Ssighborggg – “Late Pedal, Blade Petal” (Single)
A literal palindrome of sound composed by Ssighborggg, aka the administrator of one of Facebook’s largest math rock groups, Ssighborggg’s Math Rock Memes. And hey, we might be more math than grammar around here, but damn if we aren’t subliminally soothed by these smooth and silky sounds.
Statue in Marble – Waking (EP)
Is it just us or is Arizona getting a lot of spotlight in this article? No matter, we often wonder what’s going on out there anyway. This EP is a young shred dream straight out of the classic CHON playbook, but there are some truly juicy solos and drum sections here that have us really excited for whatever they’re up to next.
Muscle Beach Petting Zoo – “Zoanoid” (Single)
We couldn’t help but slip the penultimate single from Muscle Beach Petting Zoo in there – one, because we’re selfish pricks at the end of the day, and two, we genuinely think you’re going to like it. For fans of weird riffs, obscure animes, and the feeling of not being able to tell your tequila from your sake, but knowing you’re about to get sick from both.

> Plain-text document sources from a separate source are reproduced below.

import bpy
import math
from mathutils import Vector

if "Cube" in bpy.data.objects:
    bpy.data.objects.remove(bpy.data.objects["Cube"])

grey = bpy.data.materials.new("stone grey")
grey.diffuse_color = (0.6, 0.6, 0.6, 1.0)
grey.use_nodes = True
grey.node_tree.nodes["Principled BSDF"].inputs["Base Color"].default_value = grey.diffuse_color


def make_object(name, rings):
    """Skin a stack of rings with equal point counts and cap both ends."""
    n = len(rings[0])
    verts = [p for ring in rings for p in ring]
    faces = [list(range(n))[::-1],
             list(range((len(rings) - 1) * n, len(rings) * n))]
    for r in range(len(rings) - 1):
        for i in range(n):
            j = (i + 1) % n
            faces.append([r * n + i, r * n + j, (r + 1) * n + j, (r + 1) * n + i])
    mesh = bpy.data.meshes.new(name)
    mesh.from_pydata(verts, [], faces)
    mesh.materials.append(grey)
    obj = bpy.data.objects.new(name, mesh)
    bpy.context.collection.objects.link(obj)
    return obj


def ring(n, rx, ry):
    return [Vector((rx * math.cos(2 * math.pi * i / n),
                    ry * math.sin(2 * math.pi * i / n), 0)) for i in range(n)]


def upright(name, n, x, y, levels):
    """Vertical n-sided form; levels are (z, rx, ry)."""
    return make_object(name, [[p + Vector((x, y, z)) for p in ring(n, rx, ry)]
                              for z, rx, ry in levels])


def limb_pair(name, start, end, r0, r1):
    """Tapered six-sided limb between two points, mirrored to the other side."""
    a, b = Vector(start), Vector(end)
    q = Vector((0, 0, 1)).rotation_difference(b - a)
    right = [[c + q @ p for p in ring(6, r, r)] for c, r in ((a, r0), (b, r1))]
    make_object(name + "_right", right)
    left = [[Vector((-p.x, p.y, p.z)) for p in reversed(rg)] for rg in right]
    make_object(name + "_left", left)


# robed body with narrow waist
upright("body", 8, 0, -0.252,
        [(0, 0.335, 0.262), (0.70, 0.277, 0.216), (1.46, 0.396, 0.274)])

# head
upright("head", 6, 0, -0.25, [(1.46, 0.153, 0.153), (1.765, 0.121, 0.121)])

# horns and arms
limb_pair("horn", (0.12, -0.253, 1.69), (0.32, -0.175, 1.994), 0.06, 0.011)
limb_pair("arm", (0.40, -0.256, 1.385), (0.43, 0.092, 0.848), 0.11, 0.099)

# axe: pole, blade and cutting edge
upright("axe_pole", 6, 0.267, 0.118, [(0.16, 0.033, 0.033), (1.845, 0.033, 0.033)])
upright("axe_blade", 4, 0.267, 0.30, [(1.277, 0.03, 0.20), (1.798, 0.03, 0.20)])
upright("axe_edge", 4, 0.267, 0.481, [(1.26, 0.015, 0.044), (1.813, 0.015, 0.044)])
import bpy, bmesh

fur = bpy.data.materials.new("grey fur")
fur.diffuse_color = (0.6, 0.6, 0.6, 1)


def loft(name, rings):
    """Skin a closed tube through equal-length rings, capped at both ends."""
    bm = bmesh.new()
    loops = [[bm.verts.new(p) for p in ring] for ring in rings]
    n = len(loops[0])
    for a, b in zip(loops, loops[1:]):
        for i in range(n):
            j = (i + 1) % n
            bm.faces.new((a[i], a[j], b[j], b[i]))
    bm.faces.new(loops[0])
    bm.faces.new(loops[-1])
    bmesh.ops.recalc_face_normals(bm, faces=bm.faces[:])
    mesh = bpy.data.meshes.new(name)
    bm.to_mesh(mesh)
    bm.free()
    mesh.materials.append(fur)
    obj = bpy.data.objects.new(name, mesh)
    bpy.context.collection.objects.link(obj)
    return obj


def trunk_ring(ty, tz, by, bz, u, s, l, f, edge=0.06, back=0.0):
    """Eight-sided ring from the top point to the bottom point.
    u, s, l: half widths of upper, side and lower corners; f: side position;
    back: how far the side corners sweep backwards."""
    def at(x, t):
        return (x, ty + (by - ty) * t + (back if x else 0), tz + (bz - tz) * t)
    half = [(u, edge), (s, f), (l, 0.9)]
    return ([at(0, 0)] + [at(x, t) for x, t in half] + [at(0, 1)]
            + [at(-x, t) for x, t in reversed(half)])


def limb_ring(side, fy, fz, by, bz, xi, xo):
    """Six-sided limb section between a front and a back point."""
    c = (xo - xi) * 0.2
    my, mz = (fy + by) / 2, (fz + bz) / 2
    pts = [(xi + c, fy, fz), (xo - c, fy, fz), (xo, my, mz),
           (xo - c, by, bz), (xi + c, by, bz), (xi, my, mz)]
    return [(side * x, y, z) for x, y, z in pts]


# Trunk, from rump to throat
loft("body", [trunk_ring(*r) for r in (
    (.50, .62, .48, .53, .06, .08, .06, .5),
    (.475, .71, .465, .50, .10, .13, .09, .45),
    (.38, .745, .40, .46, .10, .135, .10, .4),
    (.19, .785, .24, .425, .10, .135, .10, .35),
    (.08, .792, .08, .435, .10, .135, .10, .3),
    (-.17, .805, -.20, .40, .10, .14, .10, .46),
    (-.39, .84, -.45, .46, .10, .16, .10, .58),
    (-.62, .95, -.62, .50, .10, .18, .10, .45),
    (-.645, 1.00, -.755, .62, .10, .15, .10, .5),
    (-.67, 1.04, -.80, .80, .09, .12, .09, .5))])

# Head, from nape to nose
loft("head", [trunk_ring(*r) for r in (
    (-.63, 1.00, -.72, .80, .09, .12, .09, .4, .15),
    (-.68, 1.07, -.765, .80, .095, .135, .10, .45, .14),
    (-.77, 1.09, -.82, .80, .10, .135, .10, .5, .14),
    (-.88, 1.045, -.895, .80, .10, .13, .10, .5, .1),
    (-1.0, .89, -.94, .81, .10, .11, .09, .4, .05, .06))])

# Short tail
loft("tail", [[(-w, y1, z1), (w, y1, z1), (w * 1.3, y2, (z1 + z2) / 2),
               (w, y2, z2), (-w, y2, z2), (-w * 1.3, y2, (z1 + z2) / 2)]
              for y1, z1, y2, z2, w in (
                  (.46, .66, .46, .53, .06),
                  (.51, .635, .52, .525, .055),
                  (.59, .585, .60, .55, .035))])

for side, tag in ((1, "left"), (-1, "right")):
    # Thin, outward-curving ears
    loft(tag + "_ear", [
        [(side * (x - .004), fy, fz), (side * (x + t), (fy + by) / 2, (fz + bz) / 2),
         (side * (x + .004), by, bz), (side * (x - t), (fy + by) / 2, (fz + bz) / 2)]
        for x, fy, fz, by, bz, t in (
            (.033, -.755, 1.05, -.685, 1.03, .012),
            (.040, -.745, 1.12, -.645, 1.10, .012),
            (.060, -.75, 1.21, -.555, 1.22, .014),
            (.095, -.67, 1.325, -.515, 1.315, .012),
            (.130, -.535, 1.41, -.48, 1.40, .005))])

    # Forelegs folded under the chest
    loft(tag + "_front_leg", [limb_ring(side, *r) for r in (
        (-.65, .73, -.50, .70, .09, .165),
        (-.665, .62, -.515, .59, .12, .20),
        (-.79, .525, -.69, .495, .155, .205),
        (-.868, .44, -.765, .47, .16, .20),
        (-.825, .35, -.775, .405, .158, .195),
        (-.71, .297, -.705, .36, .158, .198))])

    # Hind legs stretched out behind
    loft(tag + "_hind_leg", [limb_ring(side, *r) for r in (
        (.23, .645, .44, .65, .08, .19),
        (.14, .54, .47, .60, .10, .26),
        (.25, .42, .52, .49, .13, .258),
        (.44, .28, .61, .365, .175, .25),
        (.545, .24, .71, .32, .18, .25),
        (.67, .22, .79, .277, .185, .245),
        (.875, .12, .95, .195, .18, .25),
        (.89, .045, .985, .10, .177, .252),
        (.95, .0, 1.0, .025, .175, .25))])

Sun Machine – I Hate it Too (LP)
Thumbs Up Records presents this Milwaukee emo act, and we’re glad they’ve got some support, because they’ve got a great sound. It’s clearly influenced by the classics, but they way slip into discordant passages and deliver such distinct vocals have us thinking they might end up a household name. Who knows, right? Better catch ‘em while you can.
Sincerely – Special Feeling (LP)
Gutsy guitar and bass tones abound on this frolicking math banger, and you’re almost bound to check it out whether you believe or or not after looking at that cover art. That’s about how listening to Special Feeling feels – a rainbow punching you through the guts, refracting in a heart shaped prism. You’re welcome.
Brian Tafazoli – No God in Charlottesville (LP)
From what we can tell here, Brian closes things out here with a one man band extravaganza, and damn is it a good one. With piercing lyrics, big ol’ drums, fantastic production, and vaguely psychedelic swan-core leanings that have us thinking of the experimental days of Silverstein and I Am the Ocean, it’s also a good example of why Bandcamp should work in favor of the artist.
This guy, these guys and gals and thems… all the people we’ve mentioned above, every single one of them, have put a lot of work into this – solely streaming it is probably not going to help them anything else any time soon. So buy a record and a shirt while you can, yeah? We are exhausted and realize that it’s actually Wednesday now. Forget it. We’ll keep ya posted – we love you, and thank you for reading.